=== Begin Enclosure ===

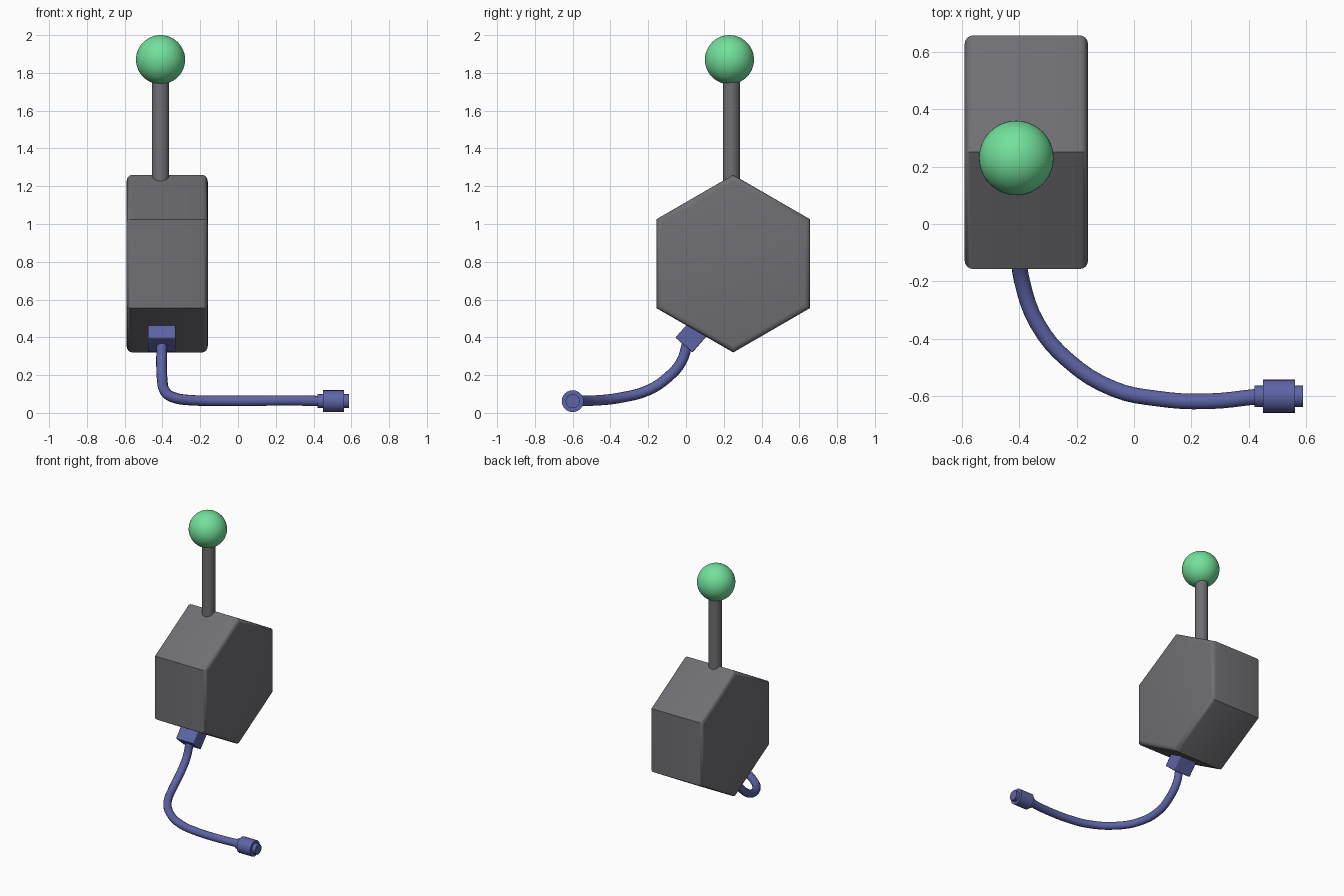
import bpy, bmesh, math
from mathutils import Vector

if "Cube" in bpy.data.objects:
    bpy.data.objects.remove(bpy.data.objects["Cube"], do_unlink=True)


def material(name, rgb):
    m = bpy.data.materials.new(name)
    m.use_nodes = True
    m.diffuse_color = (*rgb, 1)
    bsdf = m.node_tree.nodes["Principled BSDF"]
    bsdf.inputs["Base Color"].default_value = (*rgb, 1)
    bsdf.inputs["Roughness"].default_value = 0.6
    return m


grey = material("dark grey", (0.16, 0.158, 0.172))
green = material("mint green", (0.17, 0.75, 0.33))
blue = material("slate blue", (0.11, 0.127, 0.38))


def finish(obj, name, mat, angle=35):
    obj.name = name
    obj.data.materials.append(mat)
    bpy.ops.object.select_all(action='DESELECT')
    obj.select_set(True)
    bpy.context.view_layer.objects.active = obj
    bpy.ops.object.shade_smooth_by_angle(angle=math.radians(angle))
    return obj


def rod(name, start, end, radius, mat, sides=32):
    a, b = Vector(start), Vector(end)
    bpy.ops.mesh.primitive_cylinder_add(
        vertices=sides, radius=radius, depth=(b - a).length, location=(a + b) / 2,
        rotation=(b - a).to_track_quat('Z', 'Y').to_euler())
    return finish(bpy.context.object, name, mat)


# Hexagonal body: extruded along x, rounded only around its two end faces
left, right, radius = -0.16, -0.59, 0.47
centre_y, centre_z = 0.25, 0.79
bm = bmesh.new()
ring = []
for i in range(6):
    a = i * math.tau / 6
    ring.append(bm.verts.new((right, centre_y + radius * math.sin(a),
                              centre_z + radius * math.cos(a))))
cap = bm.faces.new(ring)
moved = bmesh.ops.extrude_face_region(bm, geom=[cap], use_keep_orig=True)
for v in moved["geom"]:
    if isinstance(v, bmesh.types.BMVert):
        v.co.x = left
rims = [e for e in bm.edges if abs(e.verts[0].co.x - e.verts[1].co.x) < 1e-4]
bmesh.ops.recalc_face_normals(bm, faces=bm.faces)
bmesh.ops.bevel(bm, geom=rims, offset=0.03, segments=4, profile=0.5, affect='EDGES')
bmesh.ops.recalc_face_normals(bm, faces=bm.faces)
mesh = bpy.data.meshes.new("body")
bm.to_mesh(mesh)
bm.free()
body = bpy.data.objects.new("body", mesh)
bpy.context.collection.objects.link(body)
finish(body, "body", grey)

# Stem and ball on top
rod("stem", (-0.41, 0.24, 1.2), (-0.41, 0.24, 1.84), 0.045, grey)
bpy.ops.mesh.primitive_uv_sphere_add(segments=48, ring_count=24, radius=0.13,
                                     location=(-0.41, 0.23, 1.87))
finish(bpy.context.object, "ball", green, 60)

# Block where the cable leaves the slanted lower face
bpy.ops.mesh.primitive_cube_add(size=1, location=(-0.403, 0.035, 0.412),
                                rotation=(math.radians(-41), 0, 0))
socket = bpy.context.object
socket.scale = (0.145, 0.12, 0.14)
bpy.ops.object.transform_apply(location=False, rotation=False, scale=True)
bevel = socket.modifiers.new("soft edges", 'BEVEL')
bevel.width, bevel.segments = 0.006, 2
finish(socket, "cable_socket", blue)

# Hanging cable, swept along a smooth path
path = [(-0.403, 0.01, 0.38), (-0.405, -0.025, 0.27), (-0.402, -0.1, 0.185),
        (-0.39, -0.2, 0.12), (-0.335, -0.35, 0.08), (-0.23, -0.475, 0.066),
        (-0.07, -0.575, 0.064), (0.08, -0.608, 0.064), (0.25, -0.618, 0.066),
        (0.44, -0.6, 0.063)]
curve = bpy.data.curves.new("cable", 'CURVE')
curve.dimensions = '3D'
curve.bevel_depth = 0.028
curve.bevel_resolution = 4
curve.resolution_u = 4
curve.use_fill_caps = True
spline = curve.splines.new('BEZIER')
spline.bezier_points.add(len(path) - 1)
for point, co in zip(spline.bezier_points, path):
    point.co = co
    point.handle_left_type = point.handle_right_type = 'AUTO'
cable = bpy.data.objects.new("cable", curve)
bpy.context.collection.objects.link(cable)
bpy.ops.object.select_all(action='DESELECT')
cable.select_set(True)
bpy.context.view_layer.objects.active = cable
bpy.ops.object.convert(target='MESH')
finish(bpy.context.object, "cable", blue, 50)

# Plug at the free end: thin sleeve through a thicker collar
rod("plug_sleeve", (0.42, -0.6, 0.062), (0.588, -0.6, 0.062), 0.037, blue, 24)
rod("plug_collar", (0.45, -0.6, 0.062), (0.56, -0.6, 0.062), 0.058, blue, 24)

=== End Enclosure ===

Write the lines out again exactly, from the one containing "bpy.ops.object.convert(target='MESH')" through the last line of the records, and include no other lines.

— Problem solution —
bpy.ops.object.convert(target='MESH')
finish(bpy.context.object, "cable", blue, 50)

# Plug at the free end: thin sleeve through a thicker collar
rod("plug_sleeve", (0.42, -0.6, 0.062), (0.588, -0.6, 0.062), 0.037, blue, 24)
rod("plug_collar", (0.45, -0.6, 0.062), (0.56, -0.6, 0.062), 0.058, blue, 24)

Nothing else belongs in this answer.